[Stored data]

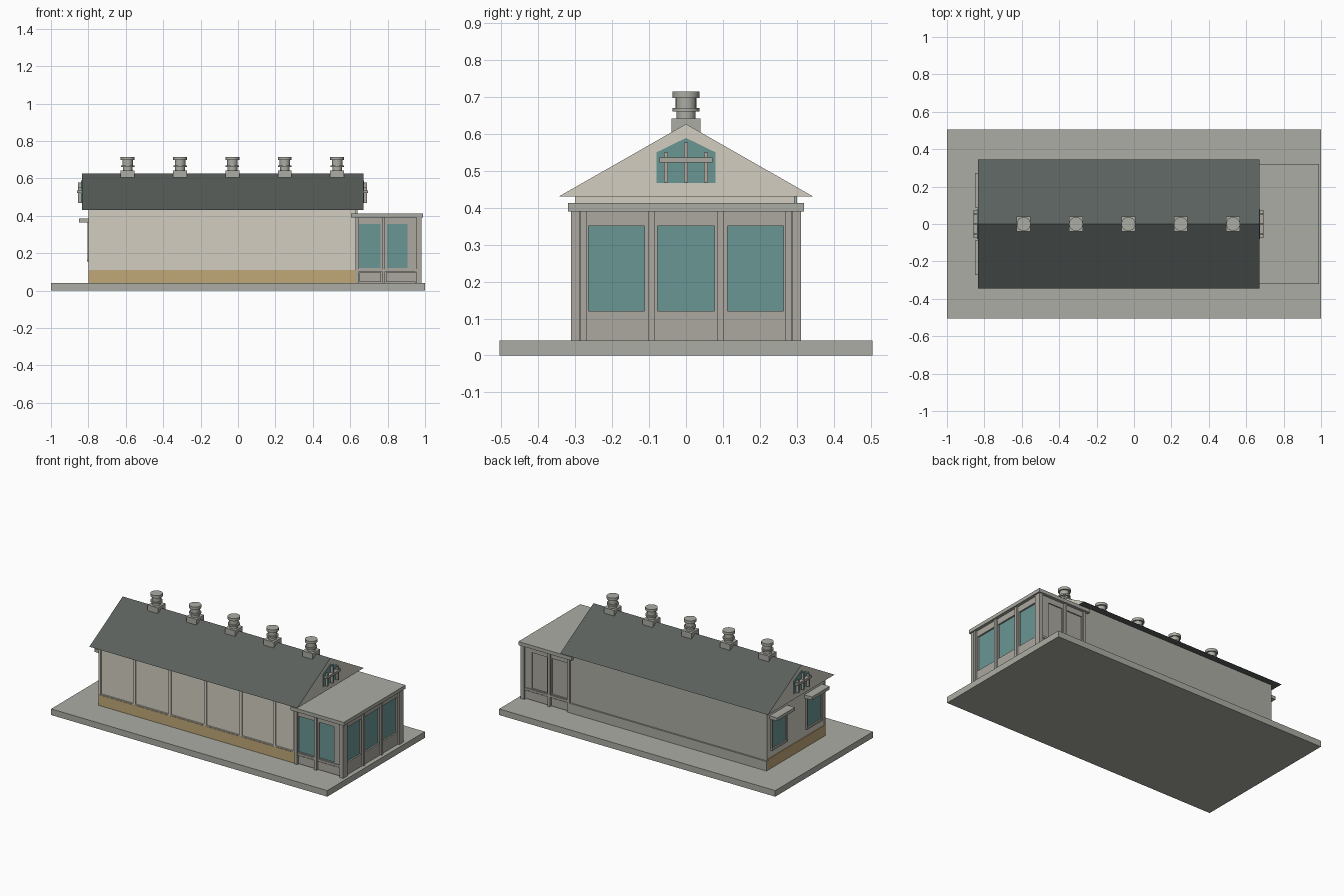
import bpy, bmesh, math
from mathutils import Matrix

if "Cube" in bpy.data.objects:
    bpy.data.objects.remove(bpy.data.objects["Cube"])


def material(name, r, g, b):
    m = bpy.data.materials.new(name)
    m.diffuse_color = [((c / 255 + 0.055) / 1.055) ** 2.4 for c in (r, g, b)] + [1]
    m.use_nodes = True
    m.node_tree.nodes["Principled BSDF"].inputs["Base Color"].default_value = m.diffuse_color
    return m


STONE = material("stone grey", 171, 172, 163)
TRIM = material("warm grey trim", 171, 168, 160)
CREAM = material("cream plaster", 210, 206, 192)
TAN = material("tan plinth", 192, 168, 120)
ROOF = material("dark slate", 90, 96, 93)
GLASS = material("teal glass", 105, 150, 148)


def finish(name, bm, *mats):
    bmesh.ops.recalc_face_normals(bm, faces=bm.faces)
    me = bpy.data.meshes.new(name)
    bm.to_mesh(me)
    bm.free()
    for m in mats:
        me.materials.append(m)
    ob = bpy.data.objects.new(name, me)
    bpy.context.collection.objects.link(ob)
    return ob


def boxes(name, mat, *items):
    """One object from boxes given as (x0, x1, y0, y1, z0, z1)."""
    bm = bmesh.new()
    for x0, x1, y0, y1, z0, z1 in items:
        mx = (Matrix.Translation(((x0 + x1) / 2, (y0 + y1) / 2, (z0 + z1) / 2))
              @ Matrix.Diagonal((x1 - x0, y1 - y0, z1 - z0, 1)))
        bmesh.ops.create_cube(bm, size=1, matrix=mx)
    return finish(name, bm, mat)


def prism(name, profile, x0, x1, *mats):
    """Extrude a (y, z) profile along x."""
    bm = bmesh.new()
    a = [bm.verts.new((x0, y, z)) for y, z in profile]
    b = [bm.verts.new((x1, y, z)) for y, z in profile]
    bm.faces.new(a)
    bm.faces.new(b)
    for i in range(len(a)):
        j = (i + 1) % len(a)
        bm.faces.new((a[i], a[j], b[j], b[i]))
    return finish(name, bm, *mats)


# Ground slab
boxes("base_slab", STONE, (-1, 1, -0.505, 0.505, 0, 0.04))

# Main hall: wall core, tan plinth, pilasters, plain back wall with ledge
boxes("hall_walls", CREAM, (-0.795, 0.63, -0.293, 0.295, 0.04, 0.432))
boxes("plinth", TAN, (-0.80, 0.635, -0.302, 0.295, 0.04, 0.11))
step = 0.2355 + 0.0255
bars = [(x - 0.008, x + 0.008, -0.301, -0.29, 0.11, 0.432)
        for x in [-0.792, -0.54, -0.283, -0.026, 0.23, 0.474, 0.622]]
boxes("front_pilasters", CREAM, *bars)
boxes("front_sill", CREAM, (-0.80, 0.63, -0.299, -0.29, 0.11, 0.116))
boxes("back_wall", STONE, (-0.797, 0.64, 0.293, 0.30, 0.04, 0.432))
boxes("back_ledge", STONE, (-0.80, 0.645, 0.295, 0.31, 0.04, 0.102))

# Gabled roof with cream gable ends
roof = prism("gable_roof", [(-0.345, 0.43), (0.345, 0.43), (0, 0.627)],
             -0.835, 0.67, ROOF, CREAM)
for p in roof.data.polygons:
    p.material_index = 1 if abs(p.normal.x) > 0.9 else 0

# Gable windows: five-sided glass with projecting bars, at both ends
for side, end, s in (("left", -0.835, -1), ("right", 0.67, 1)):
    prism(f"{side}_gable_glass",
          [(-0.08, 0.467), (0.08, 0.467), (0.08, 0.55), (0, 0.589), (-0.08, 0.55)],
          end - 0.002 * s, end + 0.004 * s, GLASS)

    def span(depth):
        return tuple(sorted((end, end + depth * s)))
    boxes(f"{side}_gable_bars", TRIM,
          *[(*span(0.021), y - 0.005, y + 0.005, 0.468, top)
            for y, top in ((-0.054, 0.55), (0, 0.577), (0.054, 0.55))],
          (*span(0.026), -0.072, 0.072, 0.522, 0.536))

# Roof vents: square foot and turned stack with collars
stack = [(0, 0.63), (0.026, 0.63), (0.026, 0.66), (0.036, 0.66), (0.036, 0.67),
         (0.028, 0.67), (0.028, 0.697), (0.037, 0.697), (0.037, 0.715), (0, 0.715)]
for i in range(5):
    x = -0.59 + 0.28 * i
    boxes(f"vent_foot_{i + 1}", STONE, (x - 0.037, x + 0.037, -0.039, 0.039, 0.59, 0.642))
    bm = bmesh.new()
    vs = [bm.verts.new((x + r, 0, z)) for r, z in stack]
    es = [bm.edges.new(e) for e in zip(vs, vs[1:])]
    bmesh.ops.spin(bm, geom=vs + es, cent=(x, 0, 0), axis=(0, 0, 1),
                   angle=2 * math.pi, steps=20)
    bmesh.ops.remove_doubles(bm, verts=bm.verts, dist=0.0005)
    vent = finish(f"vent_stack_{i + 1}", bm, STONE)
    bpy.context.view_layer.objects.active = vent
    vent.select_set(True)
    bpy.ops.object.shade_smooth_by_angle(angle=math.radians(35))
    vent.select_set(False)

# End wall windows with frames and canopies
for side, y in (("front", -0.18), ("back", 0.18)):
    boxes(f"{side}_end_glass", GLASS, (-0.799, -0.79, y - 0.07, y + 0.07, 0.165, 0.365))
    boxes(f"{side}_end_frame", TRIM,
          (-0.805, -0.79, y - 0.08, y - 0.068, 0.155, 0.37),
          (-0.805, -0.79, y + 0.068, y + 0.08, 0.155, 0.37),
          (-0.808, -0.79, y - 0.08, y + 0.08, 0.155, 0.167))
    boxes(f"{side}_end_canopy", STONE, (-0.85, -0.79, y - 0.092, y + 0.092, 0.365, 0.386))

# Glazed annex: core and flat roof
boxes("annex_core", TRIM, (0.625, 0.957, -0.29, 0.29, 0.04, 0.395))
boxes("annex_roof", STONE, (0.605, 0.99, -0.32, 0.32, 0.39, 0.413))

# Annex end: surround, three panes and posts
panes = [(-0.264, -0.113), (-0.077, 0.077), (0.113, 0.264)]
boxes("annex_end_surround", TRIM,
      (0.95, 0.97, -0.30, 0.30, 0.04, 0.12), (0.95, 0.97, -0.30, 0.30, 0.35, 0.392),
      *[(0.95, 0.97, a, b, 0.12, 0.35)
        for a, b in ((-0.30, -0.264), (-0.113, -0.077), (0.077, 0.113), (0.264, 0.30))])
boxes("annex_end_glass", GLASS, *[(0.955, 0.96, a, b, 0.12, 0.35) for a, b in panes])
boxes("annex_end_posts", TRIM,
      *[(0.96, 0.98, y - w, y + w, 0.04, 0.392)
        for y, w in ((-0.278, 0.009), (-0.093, 0.008), (0.093, 0.008), (0.278, 0.009))])
boxes("annex_corner_posts", TRIM,
      *[(0.955, 0.98, min(s * 0.288, s * 0.312), max(s * 0.288, s * 0.312), 0.04, 0.392)
        for s in (-1, 1)])

# Annex sides: glazed at the front, blank panels at the back
for side, s in (("front", -1), ("back", 1)):
    def layer(x0, x1, depth, z0, z1):
        return (x0, x1, *sorted((s * 0.28, s * depth)), z0, z1)
    boxes(f"annex_{side}_surround", TRIM,
          layer(0.64, 0.96, 0.30, 0.355, 0.392), layer(0.64, 0.96, 0.30, 0.10, 0.12),
          *[layer(a, b, 0.30, 0.12, 0.355)
            for a, b in ((0.635, 0.648), (0.762, 0.797), (0.905, 0.96))])
    boxes(f"annex_{side}_panes", GLASS if s < 0 else TRIM,
          layer(0.648, 0.762, 0.293, 0.12, 0.355), layer(0.797, 0.905, 0.293, 0.12, 0.355))
    boxes(f"annex_{side}_posts", TRIM,
          layer(0.628, 0.646, 0.31, 0.04, 0.392), layer(0.769, 0.787, 0.31, 0.04, 0.392))
    boxes(f"annex_{side}_rail", TRIM, layer(0.64, 0.96, 0.306, 0.102, 0.116))
    boxes(f"annex_{side}_lower_panels", TRIM,
          layer(0.65, 0.764, 0.302, 0.045, 0.098), layer(0.792, 0.952, 0.302, 0.045, 0.098))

◆ **EXERCISE**:
Above are some lines. Repeat exactly, and only, those from the line that has "# Gabled roof with cream gable ends" through the line that has "p.material_index = 1".

◆ **WRITTEN REPLY**:
# Gabled roof with cream gable ends
roof = prism("gable_roof", [(-0.345, 0.43), (0.345, 0.43), (0, 0.627)],
             -0.835, 0.67, ROOF, CREAM)
for p in roof.data.polygons:
    p.material_index = 1 if abs(p.normal.x) > 0.9 else 0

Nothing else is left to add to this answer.